* _Exercise_: Each record must be printed again exactly as given.

* _Listed entries_:

**********

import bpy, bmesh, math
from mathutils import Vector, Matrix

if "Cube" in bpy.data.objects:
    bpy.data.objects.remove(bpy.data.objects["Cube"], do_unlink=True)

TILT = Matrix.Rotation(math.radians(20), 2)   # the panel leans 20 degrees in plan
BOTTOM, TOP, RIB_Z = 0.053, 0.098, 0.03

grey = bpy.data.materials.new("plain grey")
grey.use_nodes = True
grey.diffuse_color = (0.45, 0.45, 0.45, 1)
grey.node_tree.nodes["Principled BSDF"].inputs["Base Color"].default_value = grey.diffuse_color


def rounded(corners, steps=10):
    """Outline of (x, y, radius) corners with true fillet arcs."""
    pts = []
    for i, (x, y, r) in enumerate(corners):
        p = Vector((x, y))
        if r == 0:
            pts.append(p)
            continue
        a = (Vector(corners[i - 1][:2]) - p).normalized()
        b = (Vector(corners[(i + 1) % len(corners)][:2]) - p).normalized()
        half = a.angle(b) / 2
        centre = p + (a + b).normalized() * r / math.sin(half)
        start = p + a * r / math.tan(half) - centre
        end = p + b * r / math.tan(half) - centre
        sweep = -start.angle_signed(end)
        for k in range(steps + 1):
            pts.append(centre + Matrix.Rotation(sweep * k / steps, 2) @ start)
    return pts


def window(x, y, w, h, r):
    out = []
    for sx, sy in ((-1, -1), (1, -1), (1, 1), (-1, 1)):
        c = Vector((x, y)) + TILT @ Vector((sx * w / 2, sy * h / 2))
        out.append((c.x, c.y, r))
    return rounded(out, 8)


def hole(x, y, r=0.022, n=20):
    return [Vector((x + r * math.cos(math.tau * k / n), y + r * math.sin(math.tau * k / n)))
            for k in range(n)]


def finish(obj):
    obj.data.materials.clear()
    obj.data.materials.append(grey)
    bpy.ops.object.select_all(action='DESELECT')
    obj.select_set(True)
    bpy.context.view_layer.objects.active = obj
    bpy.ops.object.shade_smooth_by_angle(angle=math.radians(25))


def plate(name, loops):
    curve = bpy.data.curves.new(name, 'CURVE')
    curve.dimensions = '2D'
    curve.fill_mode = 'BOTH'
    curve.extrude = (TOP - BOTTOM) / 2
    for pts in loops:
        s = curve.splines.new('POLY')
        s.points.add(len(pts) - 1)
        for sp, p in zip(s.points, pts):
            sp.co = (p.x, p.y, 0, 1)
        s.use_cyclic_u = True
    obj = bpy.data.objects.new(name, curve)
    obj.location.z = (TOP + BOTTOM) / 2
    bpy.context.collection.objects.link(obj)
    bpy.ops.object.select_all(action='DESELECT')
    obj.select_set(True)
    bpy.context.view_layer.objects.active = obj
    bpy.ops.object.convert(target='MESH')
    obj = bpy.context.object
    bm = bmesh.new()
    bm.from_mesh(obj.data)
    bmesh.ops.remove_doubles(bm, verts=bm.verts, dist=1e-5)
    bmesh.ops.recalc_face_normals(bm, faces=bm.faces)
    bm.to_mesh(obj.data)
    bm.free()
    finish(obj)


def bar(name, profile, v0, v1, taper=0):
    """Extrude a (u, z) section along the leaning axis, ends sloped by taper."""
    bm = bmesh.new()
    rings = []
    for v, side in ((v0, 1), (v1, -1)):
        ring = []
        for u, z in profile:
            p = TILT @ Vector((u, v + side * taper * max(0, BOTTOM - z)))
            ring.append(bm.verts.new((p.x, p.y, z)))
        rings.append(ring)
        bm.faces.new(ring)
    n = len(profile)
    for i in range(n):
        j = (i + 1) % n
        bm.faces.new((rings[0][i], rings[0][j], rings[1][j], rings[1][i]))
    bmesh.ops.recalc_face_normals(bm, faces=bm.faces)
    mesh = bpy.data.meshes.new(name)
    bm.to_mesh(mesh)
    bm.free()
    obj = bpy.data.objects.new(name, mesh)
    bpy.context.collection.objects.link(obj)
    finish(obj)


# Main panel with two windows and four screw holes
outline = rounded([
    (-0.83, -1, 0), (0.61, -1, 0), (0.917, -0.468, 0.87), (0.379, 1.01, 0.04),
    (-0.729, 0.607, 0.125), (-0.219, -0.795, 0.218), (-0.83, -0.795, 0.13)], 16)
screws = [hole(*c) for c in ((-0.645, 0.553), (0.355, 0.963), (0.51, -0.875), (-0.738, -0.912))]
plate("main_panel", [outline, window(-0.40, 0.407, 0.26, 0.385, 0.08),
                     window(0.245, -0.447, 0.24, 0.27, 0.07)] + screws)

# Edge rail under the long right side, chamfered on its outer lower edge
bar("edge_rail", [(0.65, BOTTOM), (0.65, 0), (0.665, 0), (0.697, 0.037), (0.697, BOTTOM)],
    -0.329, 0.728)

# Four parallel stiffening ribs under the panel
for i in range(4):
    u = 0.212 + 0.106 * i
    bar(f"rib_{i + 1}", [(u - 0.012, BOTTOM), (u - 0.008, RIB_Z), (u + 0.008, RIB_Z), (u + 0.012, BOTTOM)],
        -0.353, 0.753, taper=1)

**********

* _Answer box_:
import bpy, bmesh, math
from mathutils import Vector, Matrix

if "Cube" in bpy.data.objects:
    bpy.data.objects.remove(bpy.data.objects["Cube"], do_unlink=True)

TILT = Matrix.Rotation(math.radians(20), 2)   # the panel leans 20 degrees in plan
BOTTOM, TOP, RIB_Z = 0.053, 0.098, 0.03

grey = bpy.data.materials.new("plain grey")
grey.use_nodes = True
grey.diffuse_color = (0.45, 0.45, 0.45, 1)
grey.node_tree.nodes["Principled BSDF"].inputs["Base Color"].default_value = grey.diffuse_color


def rounded(corners, steps=10):
    """Outline of (x, y, radius) corners with true fillet arcs."""
    pts = []
    for i, (x, y, r) in enumerate(corners):
        p = Vector((x, y))
        if r == 0:
            pts.append(p)
            continue
        a = (Vector(corners[i - 1][:2]) - p).normalized()
        b = (Vector(corners[(i + 1) % len(corners)][:2]) - p).normalized()
        half = a.angle(b) / 2
        centre = p + (a + b).normalized() * r / math.sin(half)
        start = p + a * r / math.tan(half) - centre
        end = p + b * r / math.tan(half) - centre
        sweep = -start.angle_signed(end)
        for k in range(steps + 1):
            pts.append(centre + Matrix.Rotation(sweep * k / steps, 2) @ start)
    return pts


def window(x, y, w, h, r):
    out = []
    for sx, sy in ((-1, -1), (1, -1), (1, 1), (-1, 1)):
        c = Vector((x, y)) + TILT @ Vector((sx * w / 2, sy * h / 2))
        out.append((c.x, c.y, r))
    return rounded(out, 8)


def hole(x, y, r=0.022, n=20):
    return [Vector((x + r * math.cos(math.tau * k / n), y + r * math.sin(math.tau * k / n)))
            for k in range(n)]


def finish(obj):
    obj.data.materials.clear()
    obj.data.materials.append(grey)
    bpy.ops.object.select_all(action='DESELECT')
    obj.select_set(True)
    bpy.context.view_layer.objects.active = obj
    bpy.ops.object.shade_smooth_by_angle(angle=math.radians(25))


def plate(name, loops):
    curve = bpy.data.curves.new(name, 'CURVE')
    curve.dimensions = '2D'
    curve.fill_mode = 'BOTH'
    curve.extrude = (TOP - BOTTOM) / 2
    for pts in loops:
        s = curve.splines.new('POLY')
        s.points.add(len(pts) - 1)
        for sp, p in zip(s.points, pts):
            sp.co = (p.x, p.y, 0, 1)
        s.use_cyclic_u = True
    obj = bpy.data.objects.new(name, curve)
    obj.location.z = (TOP + BOTTOM) / 2
    bpy.context.collection.objects.link(obj)
    bpy.ops.object.select_all(action='DESELECT')
    obj.select_set(True)
    bpy.context.view_layer.objects.active = obj
    bpy.ops.object.convert(target='MESH')
    obj = bpy.context.object
    bm = bmesh.new()
    bm.from_mesh(obj.data)
    bmesh.ops.remove_doubles(bm, verts=bm.verts, dist=1e-5)
    bmesh.ops.recalc_face_normals(bm, faces=bm.faces)
    bm.to_mesh(obj.data)
    bm.free()
    finish(obj)


def bar(name, profile, v0, v1, taper=0):
    """Extrude a (u, z) section along the leaning axis, ends sloped by taper."""
    bm = bmesh.new()
    rings = []
    for v, side in ((v0, 1), (v1, -1)):
        ring = []
        for u, z in profile:
            p = TILT @ Vector((u, v + side * taper * max(0, BOTTOM - z)))
            ring.append(bm.verts.new((p.x, p.y, z)))
        rings.append(ring)
        bm.faces.new(ring)
    n = len(profile)
    for i in range(n):
        j = (i + 1) % n
        bm.faces.new((rings[0][i], rings[0][j], rings[1][j], rings[1][i]))
    bmesh.ops.recalc_face_normals(bm, faces=bm.faces)
    mesh = bpy.data.meshes.new(name)
    bm.to_mesh(mesh)
    bm.free()
    obj = bpy.data.objects.new(name, mesh)
    bpy.context.collection.objects.link(obj)
    finish(obj)


# Main panel with two windows and four screw holes
outline = rounded([
    (-0.83, -1, 0), (0.61, -1, 0), (0.917, -0.468, 0.87), (0.379, 1.01, 0.04),
    (-0.729, 0.607, 0.125), (-0.219, -0.795, 0.218), (-0.83, -0.795, 0.13)], 16)
screws = [hole(*c) for c in ((-0.645, 0.553), (0.355, 0.963), (0.51, -0.875), (-0.738, -0.912))]
plate("main_panel", [outline, window(-0.40, 0.407, 0.26, 0.385, 0.08),
                     window(0.245, -0.447, 0.24, 0.27, 0.07)] + screws)

# Edge rail under the long right side, chamfered on its outer lower edge
bar("edge_rail", [(0.65, BOTTOM), (0.65, 0), (0.665, 0), (0.697, 0.037), (0.697, BOTTOM)],
    -0.329, 0.728)

# Four parallel stiffening ribs under the panel
for i in range(4):
    u = 0.212 + 0.106 * i
    bar(f"rib_{i + 1}", [(u - 0.012, BOTTOM), (u - 0.008, RIB_Z), (u + 0.008, RIB_Z), (u + 0.012, BOTTOM)],
        -0.353, 0.753, taper=1)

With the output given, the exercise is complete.